should submit a 2-3 page report of your working and findings.
More details are as below.
There is no need to code, but you will need to work through the algorithm(s) manually on
paper. The network below shows the conditional probability relationships between variables
S (Sick), P (Pub), H (Headache), L (Lecture) and D(Doctor) which capture conditional
probabilities relating whether or not a student has a Headache to whether they are Sick,
whether they went to the Pub last night, whether they go to the 9am Lecture or not and
whether they visit a Doctor.
Figure 1: A Bayes Net representing the conditional relationships between illness, lecture
attendance, pub and doctor visits.
The queries you must solve are:
P(Sick|Lecture=true, Doctor=true)
P(Sick|Doctor=false)
P(Pub|Lecture=false)
P(Pub|Lecture=false,Doctor=true)
You must produce exact results for the first two, and both exact and approximate results (by
sampling) for the third and fourth queries. You will need to conduct manual sampling by any
method you choose to generate the approximate results. For the exact results: Undergrads

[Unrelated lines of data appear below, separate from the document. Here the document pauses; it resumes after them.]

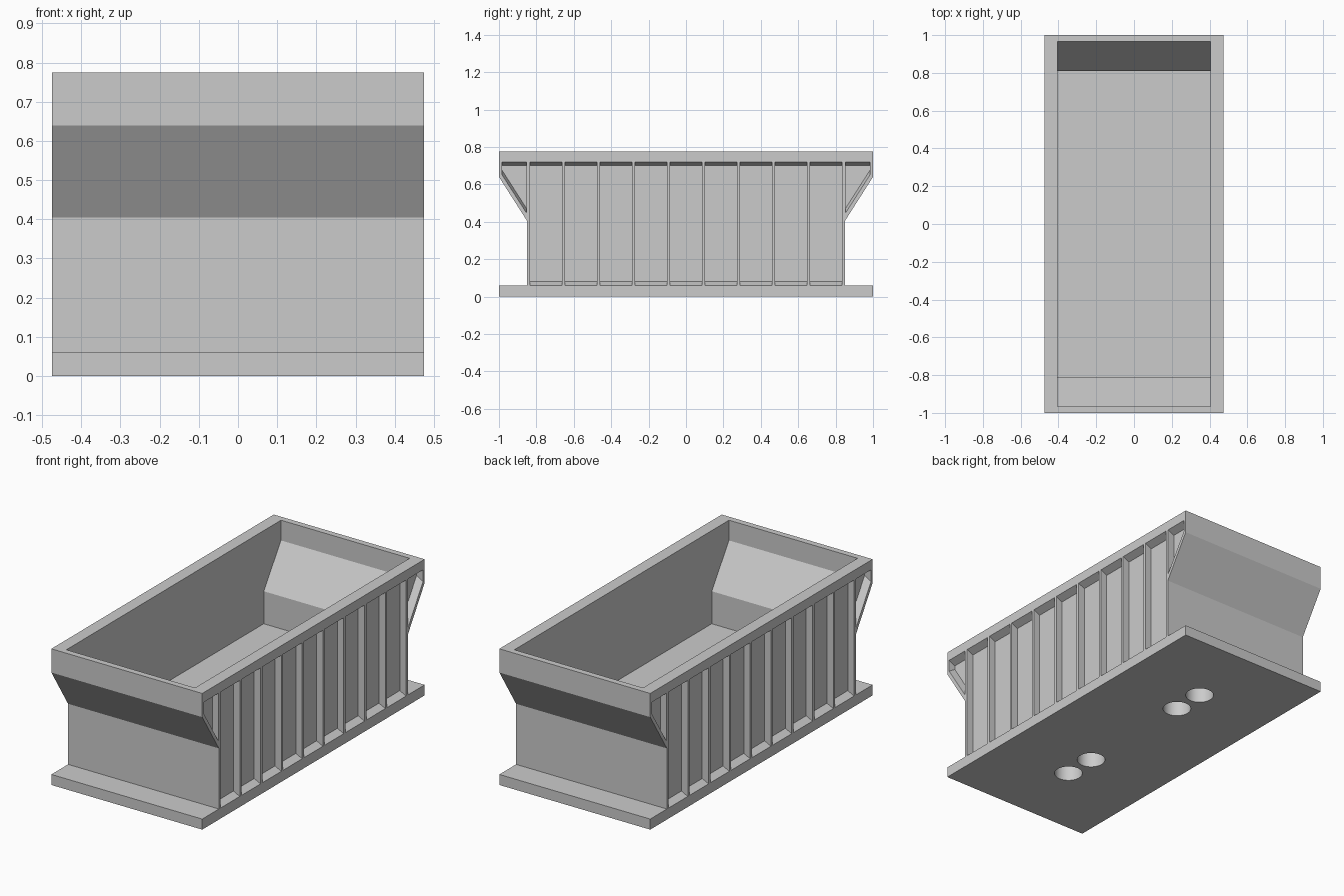
import bpy
import bmesh
import math
from mathutils import Matrix

cube = bpy.data.objects.get("Cube")
if cube:
    bpy.data.objects.remove(cube, do_unlink=True)

grey = bpy.data.materials.new("plain_grey")
grey.use_nodes = True
colour = (0.6, 0.6, 0.6, 1)
grey.diffuse_color = colour
grey.node_tree.nodes["Principled BSDF"].inputs["Base Color"].default_value = colour

HALF_X = 0.475    # outer half width
PANEL_X = 0.435   # half width at the recessed side panels
RIBS = 10
PITCH = 0.187
RIB_HALF = 0.008


def make_object(name, bm):
    bmesh.ops.recalc_face_normals(bm, faces=bm.faces)
    mesh = bpy.data.meshes.new(name)
    bm.to_mesh(mesh)
    bm.free()
    mesh.materials.append(grey)
    obj = bpy.data.objects.new(name, mesh)
    bpy.context.collection.objects.link(obj)
    return obj


def loft(bm, profile_a, xa, profile_b, xb):
    """Closed solid between two matching (y, z) outlines at xa and xb."""
    a = [bm.verts.new((xa, y, z)) for y, z in profile_a]
    b = [bm.verts.new((xb, y, z)) for y, z in profile_b]
    bm.faces.new(a)
    bm.faces.new(b[::-1])
    for i in range(len(a)):
        j = (i + 1) % len(a)
        bm.faces.new((a[i], b[i], b[j], a[j]))


def symmetric(half):
    return half + [(-y, z) for y, z in reversed(half)]


def cut(target, cutter):
    mod = target.modifiers.new("cut", 'BOOLEAN')
    mod.operation = 'DIFFERENCE'
    mod.solver = 'EXACT'
    mod.object = cutter
    bpy.context.view_layer.objects.active = target
    bpy.ops.object.modifier_apply(modifier=mod.name)
    bpy.data.objects.remove(cutter, do_unlink=True)


# Trough body with its base flange, flared ends and rim band
outline = symmetric([(1, 0), (1, 0.06), (0.85, 0.06), (0.85, 0.405),
                     (1, 0.64), (1, 0.775)])
bm = bmesh.new()
loft(bm, outline, -HALF_X, outline, HALF_X)
body = make_object("ribbed_trough", bm)

# Open cavity following the flared ends
cavity = symmetric([(0.81, 0.245), (0.81, 0.43), (0.965, 0.66), (0.965, 0.9)])
bm = bmesh.new()
loft(bm, cavity, -0.405, cavity, 0.405)
cut(body, make_object("cavity_cutter", bm))

# Side bays between the ribs: (outer outline, panel outline)
bays = []
for i in range(RIBS - 1):
    mid = (i - (RIBS - 2) / 2) * PITCH
    y0, y1 = mid - PITCH / 2 + RIB_HALF, mid + PITCH / 2 - RIB_HALF
    bays.append(([(y0, 0.06), (y1, 0.06), (y1, 0.72), (y0, 0.72)],
                 [(y0, 0.08), (y1, 0.08), (y1, 0.70), (y0, 0.70)]))

# Small triangular bays under the flared ends
for s in (-1, 1):
    y0, y1 = s * 0.852, s * 0.985
    bays.append(([(y0, 0.445), (y1, 0.653), (y1, 0.72), (y0, 0.72)],
                 [(y0, 0.47), (y1, 0.678), (y1, 0.70), (y0, 0.70)]))

bm = bmesh.new()
for side in (-1, 1):
    for outer, panel in bays:
        # carry the slanted walls past the surface for a clean cut
        beyond = [(oy * 1.5 - py * 0.5, oz * 1.5 - pz * 0.5)
                  for (oy, oz), (py, pz) in zip(outer, panel)]
        loft(bm, panel, side * PANEL_X, beyond,
             side * (HALF_X + (HALF_X - PANEL_X) / 2))
cut(body, make_object("bay_cutter", bm))

# Round sockets in the underside
bm = bmesh.new()
for y in (-0.55, -0.36, 0.36, 0.55):
    bmesh.ops.create_cone(bm, cap_ends=True, segments=40, radius1=0.075,
                          radius2=0.075, depth=0.24,
                          matrix=Matrix.Translation((0, y, 0)))
cut(body, make_object("socket_cutter", bm))

# Smooth socket walls, crisp edges elsewhere
bpy.ops.object.select_all(action='DESELECT')
body.select_set(True)
bpy.context.view_layer.objects.active = body
bpy.ops.object.shade_smooth_by_angle(angle=math.radians(20))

can choose any exact inference method; Postgrads will be eligible for full marks only if the
exact results are generated using variable elimination.
To “implement" your manual sampling procedure you will need generate a set of random
samples. For example, for the first query you will need to generate 3 random true/false values
(for Sick, Headache and Pub) for each sample1
. You can do this by tossing a coin, but since
you'll have to generate 3 values for each sample, this could get dull and time-consuming.
Instead I suggest you visit a website such as https://www.random.org/integers/, generate a
list of integers between 0 and 100, and treat values greater than 50 as true and less than or
equal to 50 as false. For the first query, if you decide to generate 20 samples, you'll need 60
random values (3 per sample). For the second query you'll need 80 (4 per sample).
Submission and Assessment
You should submit a pdf report of maximum 2-3 pages via MyUni (Assigments). The report
should briefly describe the algorithm you have chosen to implement, provide your exact
working for each query and a table showing the results for each (hand-written equations and
tables will not be marked). I recommend you tabulate results for 10 samples and for 20
samples and compare these to the exact results. Marks will be allocated according to the
following rubric:
 Exact results and corresponding working: 30 marks
 Approximate inference results (with working): 40 marks
 Report coherence including description of approximate inference algorithm used: 30
marks
As noted above, Postgraduates are expected to use variable elimination to generate their
exact results. If a postgrad chooses not to use variable elimination they can achieve up to
15/30 on that component. Full marks will be awarded for complete and correct results, and a
coherent description of the sampling method used. If you present results in your report that
are inconsistent with the sampling method you have attempted, and you do not acknowledge
this in your report, you will automatically be given zero marks for the Assignment and referred